By Senator Mike Morrell, 23rd State Senate District
While in recent years our state government has seen record-setting budgets, the same cannot be said, unfortunately, for working Californians and small businesses. Their hard-earned money does not go as far as it should, meaning that families and entrepreneurs have less to invest in their futures.
High taxes and extensive regulations discourage businesses from opening or investing here. It is the reason that for 12 years straight, California has been named the worst state for business in CEO surveys taken by Chief Executive Magazine.
However, attempts to increase taxes are well underway. Despite the fact that California drivers already pay some of the highest gas taxes in the country for deteriorating roads, legislative Democrats have started pushing for additional gas taxes and vehicle fees.
Among the tax and fee increases included in the current proposal:
- Gasoline excise tax: 12 cents per gallon, phased in over three years
- Price-based excise tax: 7.5 cents per gallon
- Diesel excise tax: 20 cents per gallon
- Diesel sales tax: 4% per gallon
- Vehicle Registration Fee: $38 per vehicle annually
Californians already pay enough for the services and programs they expect. Reforms and efficiencies should first be made with existing resources.
Along with pinching household budgets, these proposed increases will also drive up the cost of doing business here. With the threat of another recession always looming, the focus rather needs to be on effectively growing our economy and fostering a business environment that inspires confidence in job creators.
To this end I have authored legislation aimed at making California more business-friendly. Senate Bill 248 would lower the minimum franchise tax paid by new small businesses from $800 to $400. Senate Bill 555 would require that any regulation adopted by a state agency be reviewed five years after implementation.
Both measures are important steps in strengthening our state’s economy.
At the same time, any progress we make on this front can only be sustained if we continue paying down the hundreds of billions of dollars the state owes in public pensions and other obligations.
Absent major reforms, the debt situation is only going to get worse.

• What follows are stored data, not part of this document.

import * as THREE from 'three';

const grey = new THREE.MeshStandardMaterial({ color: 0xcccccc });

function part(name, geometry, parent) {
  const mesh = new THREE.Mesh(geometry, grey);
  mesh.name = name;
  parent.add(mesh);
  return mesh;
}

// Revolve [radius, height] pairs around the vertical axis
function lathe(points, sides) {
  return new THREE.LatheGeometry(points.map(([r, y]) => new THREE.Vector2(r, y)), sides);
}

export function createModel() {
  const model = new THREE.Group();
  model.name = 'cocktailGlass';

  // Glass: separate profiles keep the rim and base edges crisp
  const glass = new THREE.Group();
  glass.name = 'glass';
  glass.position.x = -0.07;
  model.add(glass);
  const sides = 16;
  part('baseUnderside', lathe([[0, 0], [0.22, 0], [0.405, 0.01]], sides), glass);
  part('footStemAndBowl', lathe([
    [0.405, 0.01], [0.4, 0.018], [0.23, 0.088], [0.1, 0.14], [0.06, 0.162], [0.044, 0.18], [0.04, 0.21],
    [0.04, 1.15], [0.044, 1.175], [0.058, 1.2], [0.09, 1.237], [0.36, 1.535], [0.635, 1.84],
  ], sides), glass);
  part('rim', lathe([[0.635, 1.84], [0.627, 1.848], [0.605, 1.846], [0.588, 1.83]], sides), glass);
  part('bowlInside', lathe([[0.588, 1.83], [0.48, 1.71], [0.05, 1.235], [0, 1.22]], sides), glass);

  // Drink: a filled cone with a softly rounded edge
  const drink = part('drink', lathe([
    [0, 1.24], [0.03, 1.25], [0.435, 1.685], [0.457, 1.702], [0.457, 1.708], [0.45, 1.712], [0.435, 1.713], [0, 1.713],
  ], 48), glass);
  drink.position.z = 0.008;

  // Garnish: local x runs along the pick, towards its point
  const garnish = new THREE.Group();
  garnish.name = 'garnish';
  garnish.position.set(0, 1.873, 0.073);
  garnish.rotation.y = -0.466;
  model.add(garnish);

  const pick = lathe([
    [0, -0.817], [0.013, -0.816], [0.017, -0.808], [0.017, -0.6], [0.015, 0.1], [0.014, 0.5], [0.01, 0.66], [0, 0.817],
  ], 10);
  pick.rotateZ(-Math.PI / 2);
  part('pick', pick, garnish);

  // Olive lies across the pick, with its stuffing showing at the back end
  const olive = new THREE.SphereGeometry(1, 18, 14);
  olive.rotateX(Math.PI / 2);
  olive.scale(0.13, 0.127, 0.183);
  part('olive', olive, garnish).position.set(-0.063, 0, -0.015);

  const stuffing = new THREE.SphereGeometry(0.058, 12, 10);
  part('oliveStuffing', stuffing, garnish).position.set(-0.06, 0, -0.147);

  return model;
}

Groups like the American Legislative Exchange Council peg our statewide unfunded liabilities at almost a trillion dollars.
Consider that for the 2015-16 fiscal year, the California Public Employees Retirement System (CalPERS) planned for a 7.5% rate of return on its investments. However, it only managed to achieve a 0.6% rate of return. 7% of a $400 billion liability means a shortfall of $28 billion.

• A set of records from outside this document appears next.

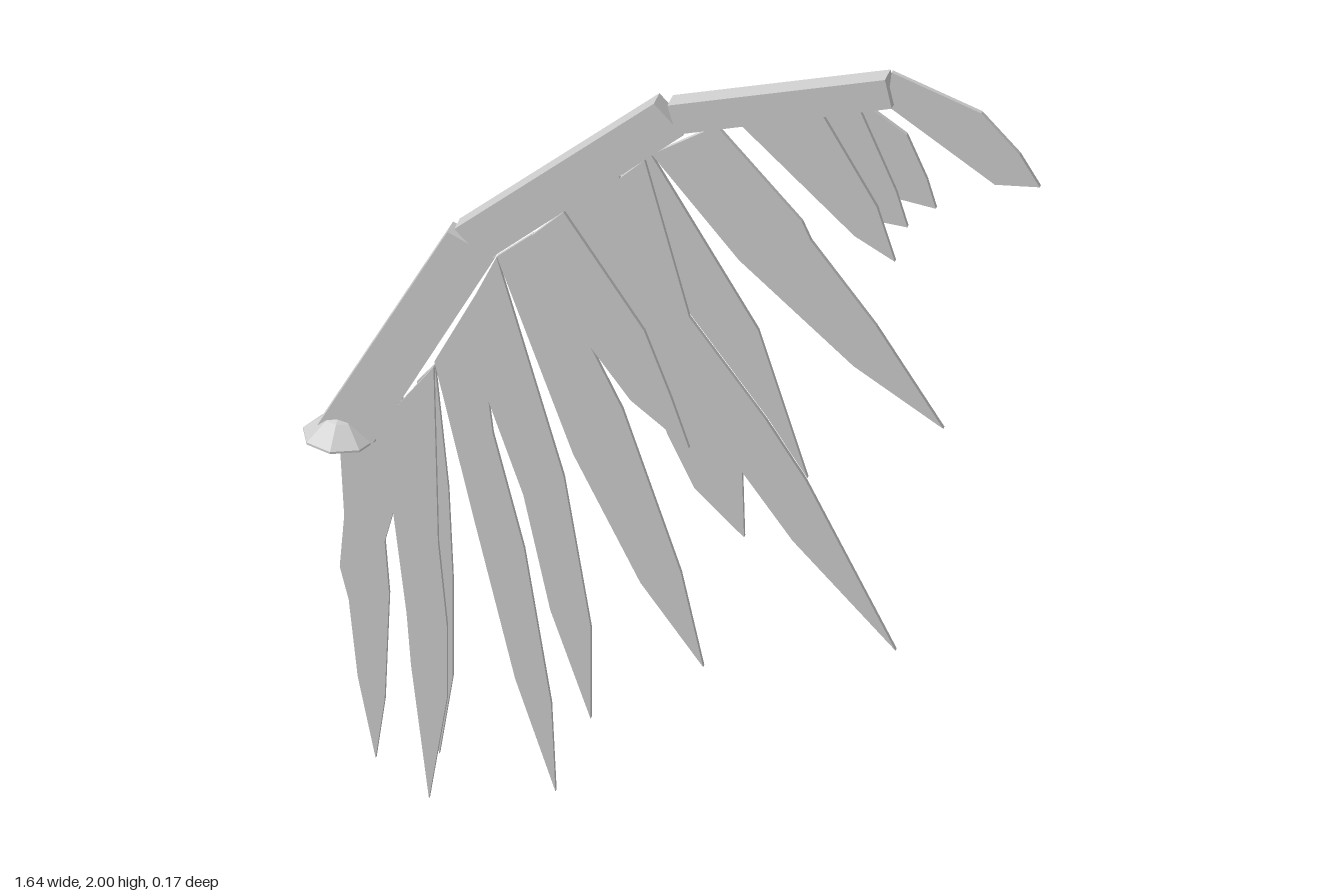
import * as THREE from 'three';

export function createModel() {
  const model = new THREE.Group();
  model.name = 'mechanicalWing';
  const metal = new THREE.MeshStandardMaterial({ color: 0xcccccc, flatShading: true });
  metal.name = 'light grey metal';

  // Flat plate cut from an outline in hundredths of a unit, centred on depth z
  const plate = (name, z, thickness, ...outline) => {
    const shape = new THREE.Shape(outline.map(([x, y]) => new THREE.Vector2(x / 100, y / 100)));
    const geometry = new THREE.ExtrudeGeometry(shape, { depth: thickness, bevelEnabled: false });
    geometry.translate(0, 0, z - thickness / 2);
    const mesh = new THREE.Mesh(geometry, metal);
    mesh.name = name;
    model.add(mesh);
  };
  const feather = (name, z, ...outline) => plate(name, z, 0.01, ...outline);

  // Three arm bars
  plate('innerArm', 0, 0.045, [-79, 90], [-68, 85], [-39, 139.5], [-49.5, 144.5]);
  plate('middleArm', 0, 0.045, [-48, 145.5], [-41, 138.5], [3, 177.5], [-3.5, 184.5]);
  plate('outerArm', 0, 0.045, [-0.5, 184.5], [1.5, 177.5], [49.5, 192], [48, 199]);

  // Feathers of the outer arm
  feather('tipFeather', 0, [49, 200], [69, 193], [77.5, 184], [82, 176.5], [72, 175.5], [48, 191.5]);
  feather('shortFeather1', 0.01, [16, 181.5], [41, 158], [50, 153], [46, 166], [34, 187]);
  feather('shortFeather2', 0, [22, 183], [45, 162], [52.5, 161.5], [50, 170], [42, 189]);
  feather('shortFeather3', -0.012, [30, 186], [47, 168], [58.5, 166.5], [56.5, 173.5], [52, 184], [43, 190]);

  // Feathers of the middle arm
  feather('longFeather1', 0, [-4.5, 170.5], [15, 147], [40.5, 124.5], [60.5, 112], [45.5, 135.5],
    [31, 154.5], [29, 159], [10, 180]);
  feather('longFeather2', -0.008, [-11.5, 163.5], [-5, 170], [19, 129.5], [30, 94], [21, 108], [4, 131]);
  feather('longFeather3', 0.004, [-11.5, 163.5], [-6, 169], [4, 131], [21, 108], [30, 94], [50, 54.5],
    [27, 78.5], [15, 95], [4, 120]);
  feather('longFeather4', -0.004, [-24, 153], [-12, 163.5], [4, 130], [15.5, 95], [16, 77], [5, 87.5],
    [-1, 100], [-8, 120]);
  feather('longFeather5', 0.006, [-31, 146], [-24, 153], [-6, 126], [0, 110], [4, 98], [-9, 108], [-18, 120]);
  feather('longFeather6', 0, [-39, 139], [-31, 146], [-11, 105], [2, 66], [7, 43], [-7, 62], [-22, 92]);

  // Feathers of the inner arm
  feather('innerFeather1', 0.003, [-44, 128], [-39, 139], [-24, 86], [-18, 49], [-18, 26], [-27, 52],
    [-33, 80], [-41, 103]);
  feather('innerFeather2', -0.003, [-53, 110], [-44, 128], [-40, 94], [-33, 66], [-27, 28], [-26, 6],
    [-35, 33], [-44, 71]);
  feather('innerFeather3', 0.004, [-61, 98], [-53, 109], [-52, 65], [-50, 44], [-50, 26], [-54, 0],
    [-58, 33], [-59, 46], [-62, 71]);
  feather('innerFeather4', -0.007, [-57, 104], [-53, 109], [-50, 78], [-49, 55], [-49, 31], [-52, 11], [-57, 33]);
  feather('innerFeather5', 0, [-74, 86], [-60, 100], [-61, 75], [-64, 63], [-63, 50], [-64, 23],
    [-66, 8], [-70, 28], [-72, 47], [-74, 55], [-73, 68]);

  // Eight-sided domed shoulder joint
  const profile = [[0, -0.025], [0.03, -0.022], [0.083, 0], [0.083, 0.005], [0.035, 0.045], [0.015, 0.055], [0, 0.056]]
    .map(([r, y]) => new THREE.Vector2(r, y));
  const joint = new THREE.Mesh(new THREE.LatheGeometry(profile, 8), metal);
  joint.name = 'shoulderJoint';
  joint.position.set(-0.74, 0.88, 0);
  model.add(joint);

  return model;
}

Weak investment returns are forcing CalPERS to re-evaluate the soundness of their assumptions. The department will at some point in the future have to admit that investments alone may not be enough to cover pension costs.
The dual realities of a fragile economic recovery and a public pension fund that is financially unstable put our state in a perpetually precarious situation.
As budget talks get further underway and the legislative year moves forward, the governor and his Democrat colleagues need to recognize that additional taxes would magnify these challenges facing California.
Senator Morrell represents the 23rd State Senate District, which covers portions of Riverside, San Bernardino and Los Angeles counties, including Phelan and Piñon Hills.